Spectacular, clump forming autumn flowering grasses with good winter presence. Many look good from August to March when they need cutting hard back, to near ground level. No staking required especially in exposed gardens.
We are currently in the process of collecting Miscanthus, with the hope of applying for National Plant Collection ® status in the future. We already have c. 100 varieties and are working on obtaining more - there are at least 250 named forms now! We are also researching all the varieties, specifically to try and find out the origin of each form. Over the next couple of years we hope to start planting the Miscanthus collection out in a new area of field adjacent to the nursery which will enable all our varieties to be seen together.
Miscanthus come in many different shapes and sizes, though the basic form doesn't change much: tight clumps with often woody bases, upright stems clothed with leaves to about 75% of their height, the flowers held above the foliage in late summer and autumn. The height, uprightness and flower details are the main differences between varieties but there are a large number of leaf variations too, both variegated leaves and width of leaf. There are a very small number of forms that are not clump forming. Generally speaking Miscanthus are very long lived, trouble free garden grasses.
We recommend allowing Miscanthus at least 2-3 growing seasons in the garden before deciding if they are going to be okay as they do take some time to establish a root system and to start growing to their full potential. On poorer, drier soils consider the forms with more narrow leaves as these tend to be more drought tolerant.
One of the best for autumn foliage colour, this makes neat clumps of leafy stems to 1.2m. Light green in summer, turning into a bonfire of autumn colour from July until the frosts. Thin reddish flowers. Good soil in full sun.
Bright creamy white striped foliage on this old variety, introduced from Japan in the second half of the 19th century. In a warm season silver-pink flowers are produced on stems to 1.8m, September-October. Good soil in sun.

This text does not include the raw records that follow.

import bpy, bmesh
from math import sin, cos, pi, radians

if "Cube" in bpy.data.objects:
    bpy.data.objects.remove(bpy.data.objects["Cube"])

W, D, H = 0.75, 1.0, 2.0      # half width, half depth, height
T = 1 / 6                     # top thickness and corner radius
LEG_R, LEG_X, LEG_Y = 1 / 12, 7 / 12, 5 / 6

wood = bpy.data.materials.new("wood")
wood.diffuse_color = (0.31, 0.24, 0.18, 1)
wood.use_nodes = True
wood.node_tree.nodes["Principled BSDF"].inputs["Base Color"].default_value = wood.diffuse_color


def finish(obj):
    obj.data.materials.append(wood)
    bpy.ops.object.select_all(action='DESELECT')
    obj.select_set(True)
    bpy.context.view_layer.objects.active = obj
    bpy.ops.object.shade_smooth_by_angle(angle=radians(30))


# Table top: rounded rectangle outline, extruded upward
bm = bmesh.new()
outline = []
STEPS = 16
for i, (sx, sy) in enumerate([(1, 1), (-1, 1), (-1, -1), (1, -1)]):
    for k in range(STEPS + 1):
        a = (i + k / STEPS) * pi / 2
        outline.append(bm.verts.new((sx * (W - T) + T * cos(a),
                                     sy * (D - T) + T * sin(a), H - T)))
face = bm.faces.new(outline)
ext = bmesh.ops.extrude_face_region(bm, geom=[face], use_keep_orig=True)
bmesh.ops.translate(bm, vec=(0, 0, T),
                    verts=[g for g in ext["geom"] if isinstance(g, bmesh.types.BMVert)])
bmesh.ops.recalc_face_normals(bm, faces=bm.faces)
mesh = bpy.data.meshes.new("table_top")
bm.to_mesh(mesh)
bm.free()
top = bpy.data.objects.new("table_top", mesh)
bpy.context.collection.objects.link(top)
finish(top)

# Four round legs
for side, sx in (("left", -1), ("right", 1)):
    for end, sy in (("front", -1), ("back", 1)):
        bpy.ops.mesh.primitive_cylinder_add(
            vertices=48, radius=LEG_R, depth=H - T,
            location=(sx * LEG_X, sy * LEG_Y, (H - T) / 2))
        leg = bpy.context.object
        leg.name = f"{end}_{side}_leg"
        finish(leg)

The closest to an evergreen Miscanthus in the UK. In a mild winter most of the leaves are retained but it is still best cut back hard in February. Open habit and masses of pink-silver flowers in autumn to 1.8m. Average soil in sun.